“I was having bouts of anaphylaxis like I’ve never had before, several in a day where I’d need epinephrine. And I would use so much epi[pen] to control allergic reactions that I would make myself have seizures,” she reported. The student, who has numerous allergies, cannot safely live with a roommate. Despite this, she was placed with a roommate in the fall and struggled to receive a medically necessary single room. Her health worsened to such an extent that she began living at Boston Children’s Hospital, as if it was a secondary dorm room. The student finally received her single room, and while worried about the new director, she notes she is trying to remain optimistic.
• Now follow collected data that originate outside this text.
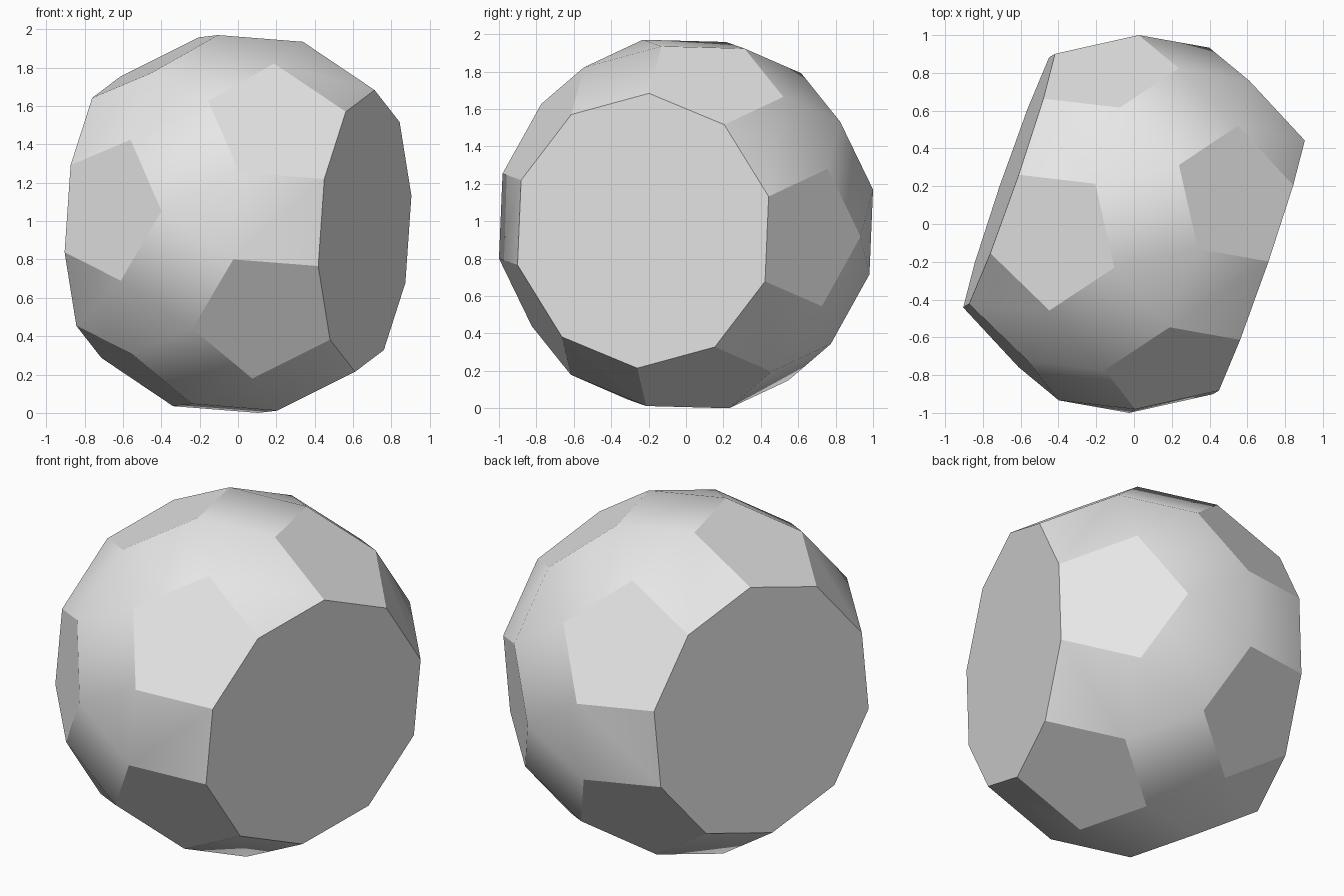
import bpy
import bmesh
import math
from itertools import product
from mathutils import Vector, Matrix

old = bpy.data.objects.get("Cube")
if old:
    bpy.data.objects.remove(old, do_unlink=True)

PHI = (1 + math.sqrt(5)) / 2


def frame(axis, side):
    """Orthonormal matrix whose columns are axis, side and their cross product."""
    a = Vector(axis).normalized()
    s = Vector(side)
    s = (s - a * s.dot(a)).normalized()
    return Matrix((a, s, a.cross(s))).transposed()


# Corners of a rhombicosidodecahedron: signed cyclic permutations of three seeds
corners = set()
for seed in ((1, 1, PHI**3), (PHI**2, PHI, 2 * PHI), (2 + PHI, 0, PHI**2)):
    for signs in product((1, -1), repeat=3):
        p = [c * s for c, s in zip(seed, signs)]
        for k in range(3):
            corners.add(tuple(round(c, 6) + 0.0 for c in p[k:] + p[:k]))

# Slice off the two opposite five-sided caps, leaving ten-sided flats
axis = Vector((1, 0, PHI)).normalized()
points = [Vector(c) for c in sorted(corners) if abs(Vector(c).dot(axis)) < 3.5]

# Tilt the body, scale it to a depth of 2 and stand it on the ground
source = frame(axis, (PHI, 0, -1))
target = frame((0.6585, -0.2285, -0.036), (-0.117, -0.232, -0.65))
points = [target @ source.transposed() @ p for p in points]
scale = 1 / max(p.y for p in points)
points = [p * scale for p in points]
lift = Vector((0, 0, -min(p.z for p in points)))

# Wrap the corners in a hull and merge coplanar triangles into whole faces
bm = bmesh.new()
for p in points:
    bm.verts.new(p + lift)
bmesh.ops.convex_hull(bm, input=bm.verts[:])
bmesh.ops.dissolve_limit(bm, angle_limit=math.radians(2),
                         verts=bm.verts[:], edges=bm.edges[:])
bmesh.ops.recalc_face_normals(bm, faces=bm.faces[:])
mesh = bpy.data.meshes.new("faceted_body")
bm.to_mesh(mesh)
bm.free()

body = bpy.data.objects.new("faceted_body", mesh)
bpy.context.collection.objects.link(body)

# Plain light grey
grey = bpy.data.materials.new("light_grey")
grey.use_nodes = True
colour = (0.8, 0.8, 0.8, 1)
grey.diffuse_color = colour
grey.node_tree.nodes["Principled BSDF"].inputs["Base Color"].default_value = colour
mesh.materials.append(grey)

# Soft shading between triangles and squares, crisp edges elsewhere
bpy.ops.object.select_all(action="DESELECT")
body.select_set(True)
bpy.context.view_layer.objects.active = body
bpy.ops.object.shade_smooth_by_angle(angle=math.radians(30))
Junior Theo Ciciarelli is feeling more frustrated than nervous. Ciciarelli is on the Disability Services Committee in the Student Government Association and his discontent is directed more towards the interviewing process. He was part of a student panel which interviewed candidates for the director position. Though he and fellow students interviewed a few candidates in the fall, Ciciarelli states that Bauer was interviewed over winter break and he and other students from the fall panel were unable to vet the candidate. But Nienhuis and Bauer insist that students were still part of the selection process, even if Ciciarelli was not involved.
“From the day I started on Monday, I can only move forward. I certainly welcome students to come in and share their past experiences with me,” Bauer said in response to student concerns over last semester’s lack of accommodations. Despite student worries, Bauer is excited to be back at Simmons and insists she will not make any immediate changes without being in the office for a while in order to fully assess effectiveness of Simmons Disability Services.
Bauer will soon need to fill the role of Assistant Director of Disability Services. She is determined to have students be a part of that selection process, stating, “a student voice is missing when they are not sitting at the table.”